But today's figures are a reflection of a wider phenomenon. There has been a significant increase in the number of workers from many other EU countries coming to Britain in recent months, notably the A8 countries including Poland, the Czech Republic and Latvia.
The first three months of this year saw a jump of 74,000 in the number of workers from those eight accession countries compared with the last quarter of 2013. Year-on-year, the increase is 115,000 - one of the highest increases seen since Poles first started coming to the UK in large numbers in 2004.
Overall, the number of workers from elsewhere in the EU has risen 168,000 in the past year - mobile labour attracted by the impressive employment situation in the UK.

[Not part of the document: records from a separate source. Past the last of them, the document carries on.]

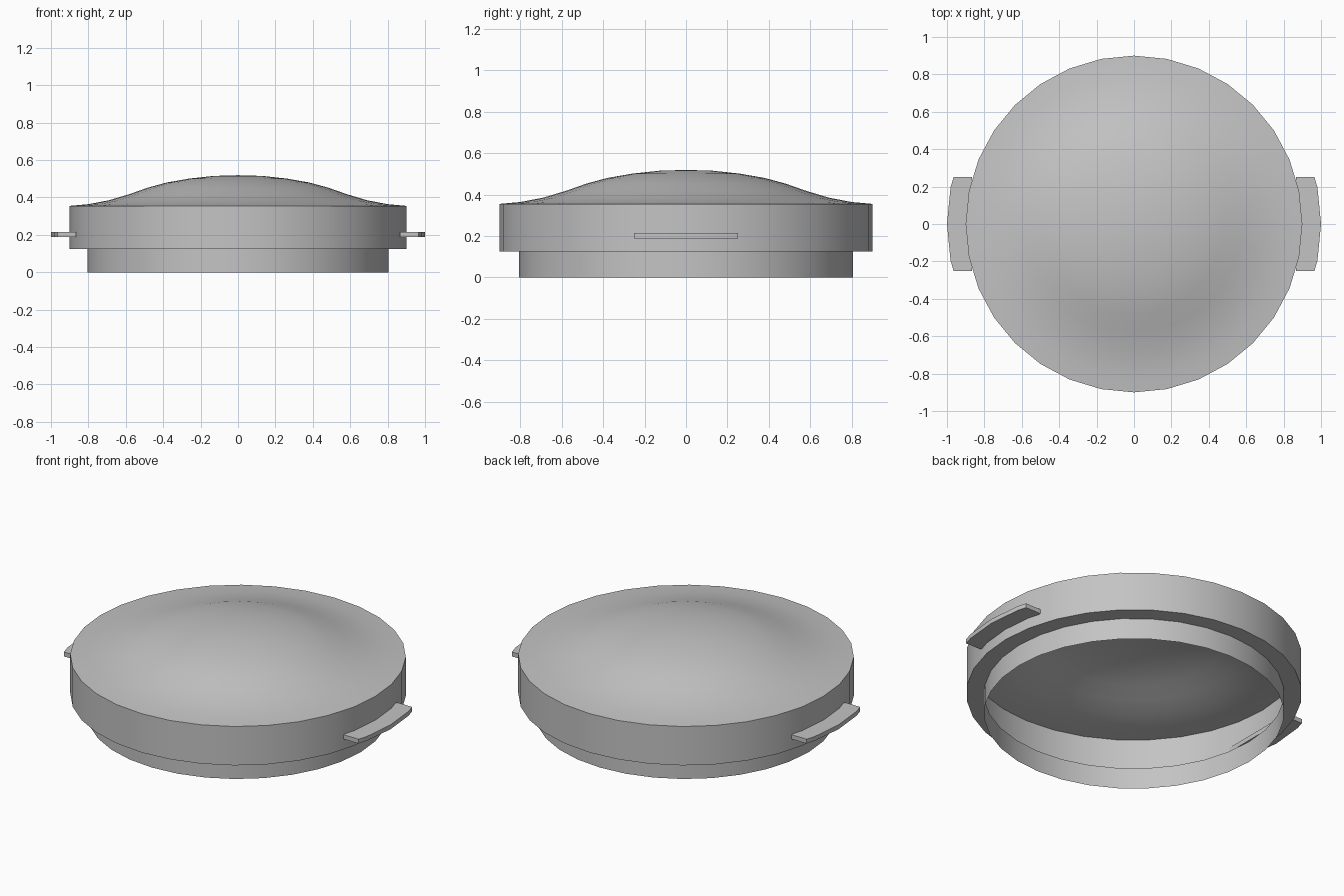
import bpy
import bmesh
from math import cos, sin, tau, radians

SIDES = 32

old = bpy.data.objects.get("Cube")
if old:
    bpy.data.objects.remove(old, do_unlink=True)

grey = bpy.data.materials.new("plain_grey")
grey.use_nodes = True
colour = (0.55, 0.55, 0.55, 1)
grey.diffuse_color = colour
grey.node_tree.nodes["Principled BSDF"].inputs["Base Color"].default_value = colour


def add_object(name, bm, angle=30):
    mesh = bpy.data.meshes.new(name)
    bm.to_mesh(mesh)
    bm.free()
    obj = bpy.data.objects.new(name, mesh)
    mesh.materials.append(grey)
    bpy.context.collection.objects.link(obj)
    bpy.ops.object.select_all(action='DESELECT')
    obj.select_set(True)
    bpy.context.view_layer.objects.active = obj
    bpy.ops.object.shade_smooth_by_angle(angle=radians(angle))
    return obj


def lathe(name, profile):
    """Revolve (radius, z) points, listed upwards, into an open sheet."""
    bm = bmesh.new()
    rings = []
    for r, z in profile:
        if r == 0:
            rings.append([bm.verts.new((0, 0, z))] * SIDES)
        else:
            rings.append([bm.verts.new((r * cos(tau * i / SIDES), r * sin(tau * i / SIDES), z))
                          for i in range(SIDES)])
    for low, high in zip(rings, rings[1:]):
        for i in range(SIDES):
            j = (i + 1) % SIDES
            corners = [low[i], low[j], high[j], high[i]]
            bm.faces.new(list(dict.fromkeys(corners)))
    return add_object(name, bm)


# Open thin shell: narrow skirt, step and outer wall
lathe("lid_wall", [(0.805, 0), (0.805, 0.125), (0.9, 0.125), (0.9, 0.355)])

# Flared cove rising into a shallow cap
lathe("lid_dome", [(0.9, 0.355), (0.8, 0.364), (0.69, 0.385), (0.58, 0.418),
                   (0.48, 0.453), (0.38, 0.48), (0.26, 0.501), (0.13, 0.515), (0, 0.519)])


# Side grips: thin plates with a flat inner edge and a curved outer edge
def grip(name, side):
    outline = [(0.865, -0.25), (0.965, -0.25), (0.981, -0.195), (1, 0),
               (0.981, 0.195), (0.965, 0.25), (0.865, 0.25)]
    bm = bmesh.new()
    base = bm.faces.new([bm.verts.new((side * x, y, 0.188)) for x, y in outline])
    extruded = bmesh.ops.extrude_face_region(bm, geom=[base])["geom"]
    top = [v for v in extruded if isinstance(v, bmesh.types.BMVert)]
    bmesh.ops.translate(bm, verts=top, vec=(0, 0, 0.026))
    bmesh.ops.recalc_face_normals(bm, faces=bm.faces)
    add_object(name, bm)


grip("left_grip", 1)
grip("right_grip", -1)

Here, of course, is the real issue. People will tend to move to places that offer better prospects, and within the European Union that freedom is enshrined in the EU Treaty.

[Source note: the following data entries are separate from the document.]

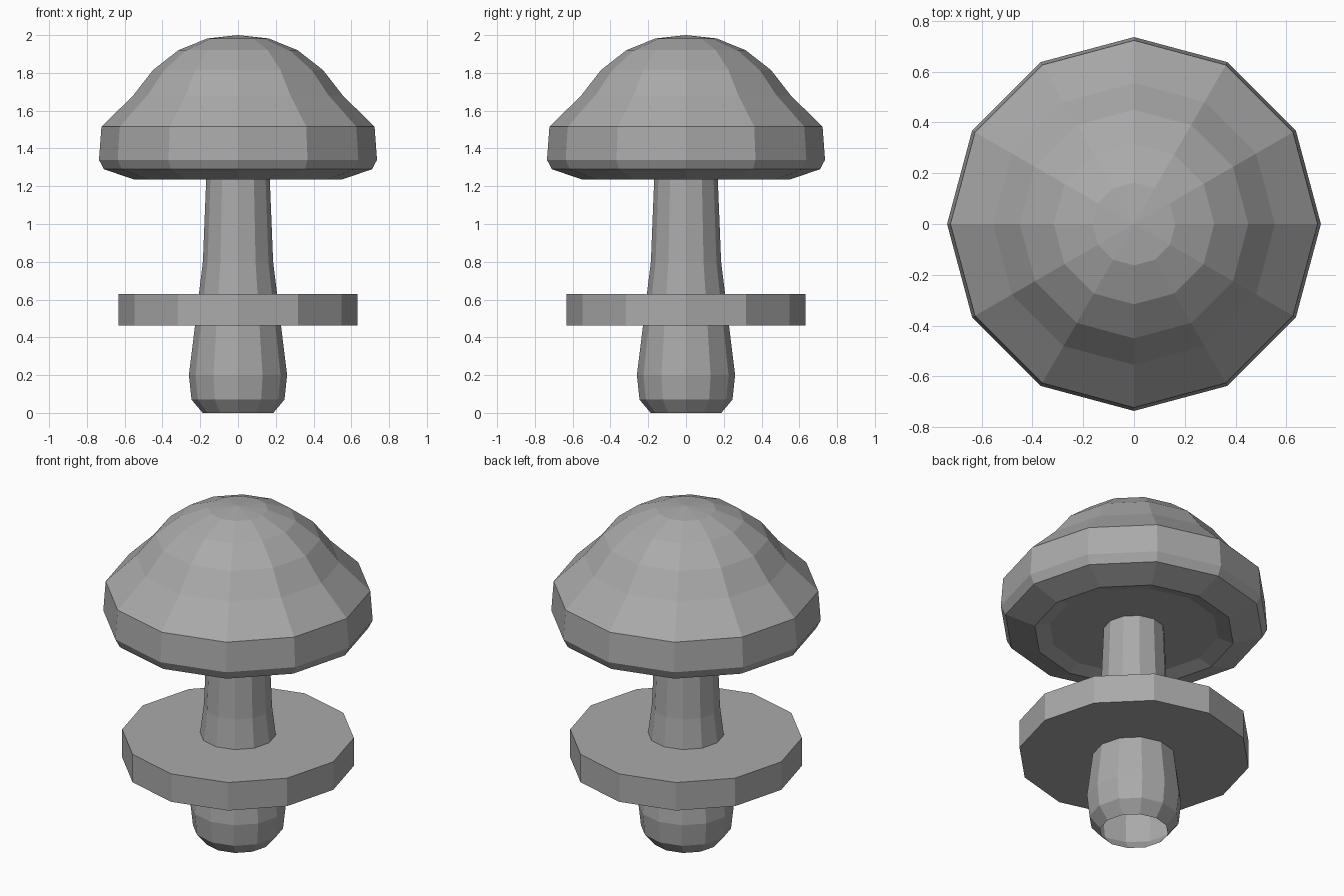
import bpy
import bmesh
from math import cos, sin, pi

SIDES = 12

default = bpy.data.objects.get("Cube")
if default:
    bpy.data.objects.remove(default, do_unlink=True)

grey = bpy.data.materials.new("plain grey")
grey.use_nodes = True
colour = (0.4, 0.4, 0.4, 1)
grey.diffuse_color = colour
grey.node_tree.nodes["Principled BSDF"].inputs["Base Color"].default_value = colour


def lathe(name, profile, cap_start=False, cap_end=False):
    """Turn a bottom-to-top (radius, height) profile into a faceted solid."""
    bm = bmesh.new()
    rings = []
    for r, z in profile:
        if r == 0:
            rings.append([bm.verts.new((0, 0, z))] * SIDES)
        else:
            rings.append([bm.verts.new((r * cos(2 * pi * i / SIDES),
                                        r * sin(2 * pi * i / SIDES), z))
                          for i in range(SIDES)])
    for low, high in zip(rings, rings[1:]):
        for i in range(SIDES):
            j = (i + 1) % SIDES
            corners = [low[i], low[j], high[j], high[i]]
            bm.faces.new(list(dict.fromkeys(corners)))
    if cap_start:
        bm.faces.new(rings[0][::-1])
    if cap_end:
        bm.faces.new(rings[-1])
    mesh = bpy.data.meshes.new(name)
    bm.to_mesh(mesh)
    bm.free()
    mesh.materials.append(grey)
    obj = bpy.data.objects.new(name, mesh)
    bpy.context.collection.objects.link(obj)
    return obj


# Hollow stem, open at the foot, running up into the cap
lathe("stem", [(0.187, 0), (0.246, 0.07), (0.26, 0.2),
               (0.186, 0.8), (0.167, 1.27)])

# Flat collar around the stem
lathe("collar", [(0.633, 0.462), (0.633, 0.63)], cap_start=True, cap_end=True)

# Domed cap with a shallow recess underneath
lathe("cap", [(0.464, 1.26), (0.548, 1.235), (0.71, 1.29), (0.736, 1.34),
              (0.723, 1.515), (0.555, 1.68), (0.45, 1.815),
              (0.316, 1.92), (0.163, 1.982), (0, 2)], cap_start=True)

"Freedom of movement in Europe is one of the central achievements of the European integration process and one of the most important and visible benefits of the European Union for its citizens," the Home Secretary Theresa May stated in a letter last year. "We are fully committed to the common European right to the freedom of movement. We will always welcome Union citizens who move to another EU country to work."
However, the UK is not alone in questioning the impact this freedom can have on welfare and public services, particularly for a country that outperforms other parts of the EU economically. The government is tightening up access to some benefits for EU citizens where permissible, and looking to renegotiate the rules still further.
The letter signed by Mrs May was sent to the President of the European Council for Justice and Home Affairs jointly with representatives from Austria, Germany and the Netherlands.
Among richer and more economically stable countries within the EU, there is a shared concern that positive headlines about financial success are matched by troublesome headlines about immigration.
Today's Labour Force Survey figures show that the UK's employment rate has risen to probably its highest ever level among domestic workers - 72.8%, marginally higher than the figure for non-UK citizens (69.5%).
While the number of foreign-born citizens working here has risen 178,000 in the past year, the number of UK citizens in employment is up 563,000. A remarkable 400,000 fewer people are claiming unemployment benefits in the UK compared with a year ago - a massive 26.4% drop.
It is impressive numbers like these that explain why workers in many other EU countries think Britain might be a good place to look for a job.